**Aim of the exercise:**
Extract from the entries below, exactly as given, only the lines from the line containing "m.diffuse_color = (*rgb, 1)" to the line containing "(0.17, 0.17, 0.17))", both lines included.
[Listed entries Boundary: Start]
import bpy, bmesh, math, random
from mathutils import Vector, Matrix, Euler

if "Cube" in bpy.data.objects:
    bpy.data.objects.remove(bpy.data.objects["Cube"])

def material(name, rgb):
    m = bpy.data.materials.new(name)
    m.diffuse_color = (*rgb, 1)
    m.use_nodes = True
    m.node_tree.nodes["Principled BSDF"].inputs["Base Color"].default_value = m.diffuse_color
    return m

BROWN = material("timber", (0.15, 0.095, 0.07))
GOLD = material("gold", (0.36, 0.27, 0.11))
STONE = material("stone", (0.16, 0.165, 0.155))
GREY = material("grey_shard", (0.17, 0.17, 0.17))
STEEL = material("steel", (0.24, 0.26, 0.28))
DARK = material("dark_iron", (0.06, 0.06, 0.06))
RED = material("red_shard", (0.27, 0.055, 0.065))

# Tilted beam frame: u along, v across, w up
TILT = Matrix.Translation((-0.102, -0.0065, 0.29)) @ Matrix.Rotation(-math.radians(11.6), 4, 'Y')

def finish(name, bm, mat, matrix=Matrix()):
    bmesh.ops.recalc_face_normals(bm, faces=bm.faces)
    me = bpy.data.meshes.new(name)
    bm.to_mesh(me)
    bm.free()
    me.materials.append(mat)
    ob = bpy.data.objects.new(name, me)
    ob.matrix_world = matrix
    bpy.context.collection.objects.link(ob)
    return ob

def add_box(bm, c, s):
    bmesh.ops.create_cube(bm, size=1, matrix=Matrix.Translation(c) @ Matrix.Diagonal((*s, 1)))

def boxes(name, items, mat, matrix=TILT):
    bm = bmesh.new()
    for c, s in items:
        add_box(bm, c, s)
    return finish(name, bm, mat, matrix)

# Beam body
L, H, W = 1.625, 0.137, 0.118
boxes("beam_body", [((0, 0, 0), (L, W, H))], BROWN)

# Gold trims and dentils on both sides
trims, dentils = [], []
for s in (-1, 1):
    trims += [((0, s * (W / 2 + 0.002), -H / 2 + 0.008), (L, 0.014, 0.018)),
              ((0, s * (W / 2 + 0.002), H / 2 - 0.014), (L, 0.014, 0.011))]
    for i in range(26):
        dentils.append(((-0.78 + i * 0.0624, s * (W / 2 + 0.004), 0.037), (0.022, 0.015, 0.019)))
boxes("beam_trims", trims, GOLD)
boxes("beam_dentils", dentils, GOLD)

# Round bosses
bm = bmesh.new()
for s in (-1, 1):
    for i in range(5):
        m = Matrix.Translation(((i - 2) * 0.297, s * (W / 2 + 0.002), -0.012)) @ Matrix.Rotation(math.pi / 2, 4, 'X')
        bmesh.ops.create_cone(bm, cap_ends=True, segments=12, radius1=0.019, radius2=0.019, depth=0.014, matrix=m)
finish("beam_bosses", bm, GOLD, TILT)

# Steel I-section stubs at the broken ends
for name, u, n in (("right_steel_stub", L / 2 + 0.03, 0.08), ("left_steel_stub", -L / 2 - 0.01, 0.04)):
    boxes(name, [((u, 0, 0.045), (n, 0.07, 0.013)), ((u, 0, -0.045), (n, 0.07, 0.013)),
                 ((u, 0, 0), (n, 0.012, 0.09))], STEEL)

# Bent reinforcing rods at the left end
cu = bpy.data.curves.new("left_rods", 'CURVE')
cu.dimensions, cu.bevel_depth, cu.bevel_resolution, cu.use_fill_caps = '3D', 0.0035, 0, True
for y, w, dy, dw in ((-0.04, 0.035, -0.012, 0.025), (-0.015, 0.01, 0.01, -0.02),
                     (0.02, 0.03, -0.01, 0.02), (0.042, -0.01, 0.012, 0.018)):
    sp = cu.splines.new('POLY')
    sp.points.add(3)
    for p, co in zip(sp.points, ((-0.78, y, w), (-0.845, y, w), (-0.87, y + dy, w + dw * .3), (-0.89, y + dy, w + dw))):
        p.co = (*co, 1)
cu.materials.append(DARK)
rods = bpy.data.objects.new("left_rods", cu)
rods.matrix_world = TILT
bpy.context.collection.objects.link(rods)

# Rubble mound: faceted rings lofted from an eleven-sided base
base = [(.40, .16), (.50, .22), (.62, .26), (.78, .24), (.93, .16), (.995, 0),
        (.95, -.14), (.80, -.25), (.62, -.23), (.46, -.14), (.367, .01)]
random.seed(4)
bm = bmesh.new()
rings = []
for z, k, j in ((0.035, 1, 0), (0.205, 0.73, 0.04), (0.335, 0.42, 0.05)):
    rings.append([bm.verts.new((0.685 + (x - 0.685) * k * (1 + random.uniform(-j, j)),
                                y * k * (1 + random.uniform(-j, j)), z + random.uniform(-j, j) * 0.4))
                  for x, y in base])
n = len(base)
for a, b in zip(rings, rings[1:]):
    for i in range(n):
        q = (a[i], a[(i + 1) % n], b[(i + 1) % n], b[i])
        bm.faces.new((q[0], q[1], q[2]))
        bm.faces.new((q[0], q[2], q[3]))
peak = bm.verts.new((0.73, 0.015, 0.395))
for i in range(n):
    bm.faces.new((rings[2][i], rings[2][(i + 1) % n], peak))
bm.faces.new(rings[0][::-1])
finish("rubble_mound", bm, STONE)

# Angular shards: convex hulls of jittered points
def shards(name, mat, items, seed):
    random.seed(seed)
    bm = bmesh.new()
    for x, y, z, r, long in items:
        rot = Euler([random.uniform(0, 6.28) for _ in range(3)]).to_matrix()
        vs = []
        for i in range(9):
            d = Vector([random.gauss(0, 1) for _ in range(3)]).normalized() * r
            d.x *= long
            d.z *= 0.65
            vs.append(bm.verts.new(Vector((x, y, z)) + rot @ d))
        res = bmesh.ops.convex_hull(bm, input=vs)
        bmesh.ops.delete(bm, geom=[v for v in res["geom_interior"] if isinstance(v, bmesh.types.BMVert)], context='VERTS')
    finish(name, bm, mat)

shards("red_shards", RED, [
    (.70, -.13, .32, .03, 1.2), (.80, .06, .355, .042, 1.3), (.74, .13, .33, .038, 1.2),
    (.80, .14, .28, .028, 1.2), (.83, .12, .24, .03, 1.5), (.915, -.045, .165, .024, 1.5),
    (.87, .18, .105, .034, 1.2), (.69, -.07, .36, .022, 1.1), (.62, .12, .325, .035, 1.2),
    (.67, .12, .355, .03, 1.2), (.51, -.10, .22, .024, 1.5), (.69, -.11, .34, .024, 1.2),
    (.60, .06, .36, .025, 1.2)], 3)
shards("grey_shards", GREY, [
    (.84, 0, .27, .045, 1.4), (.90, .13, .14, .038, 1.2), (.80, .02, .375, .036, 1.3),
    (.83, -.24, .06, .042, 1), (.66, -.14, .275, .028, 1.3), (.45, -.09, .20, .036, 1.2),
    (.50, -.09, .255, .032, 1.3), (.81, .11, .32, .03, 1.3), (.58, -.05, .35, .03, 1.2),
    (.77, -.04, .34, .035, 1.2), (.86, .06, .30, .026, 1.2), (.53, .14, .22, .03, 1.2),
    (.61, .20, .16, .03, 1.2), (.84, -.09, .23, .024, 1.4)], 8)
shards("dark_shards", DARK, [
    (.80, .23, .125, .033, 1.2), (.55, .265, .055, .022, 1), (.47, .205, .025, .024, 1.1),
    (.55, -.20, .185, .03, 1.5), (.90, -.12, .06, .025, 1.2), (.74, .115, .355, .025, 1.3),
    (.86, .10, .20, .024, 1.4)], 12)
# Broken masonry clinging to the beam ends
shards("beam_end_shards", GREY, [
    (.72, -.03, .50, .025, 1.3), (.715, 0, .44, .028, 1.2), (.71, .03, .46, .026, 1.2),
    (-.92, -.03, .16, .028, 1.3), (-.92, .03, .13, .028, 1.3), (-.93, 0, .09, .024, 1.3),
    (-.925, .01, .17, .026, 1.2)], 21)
[Listed entries Boundary: End]
**Result:**
    m.diffuse_color = (*rgb, 1)
    m.use_nodes = True
    m.node_tree.nodes["Principled BSDF"].inputs["Base Color"].default_value = m.diffuse_color
    return m

BROWN = material("timber", (0.15, 0.095, 0.07))
GOLD = material("gold", (0.36, 0.27, 0.11))
STONE = material("stone", (0.16, 0.165, 0.155))
GREY = material("grey_shard", (0.17, 0.17, 0.17))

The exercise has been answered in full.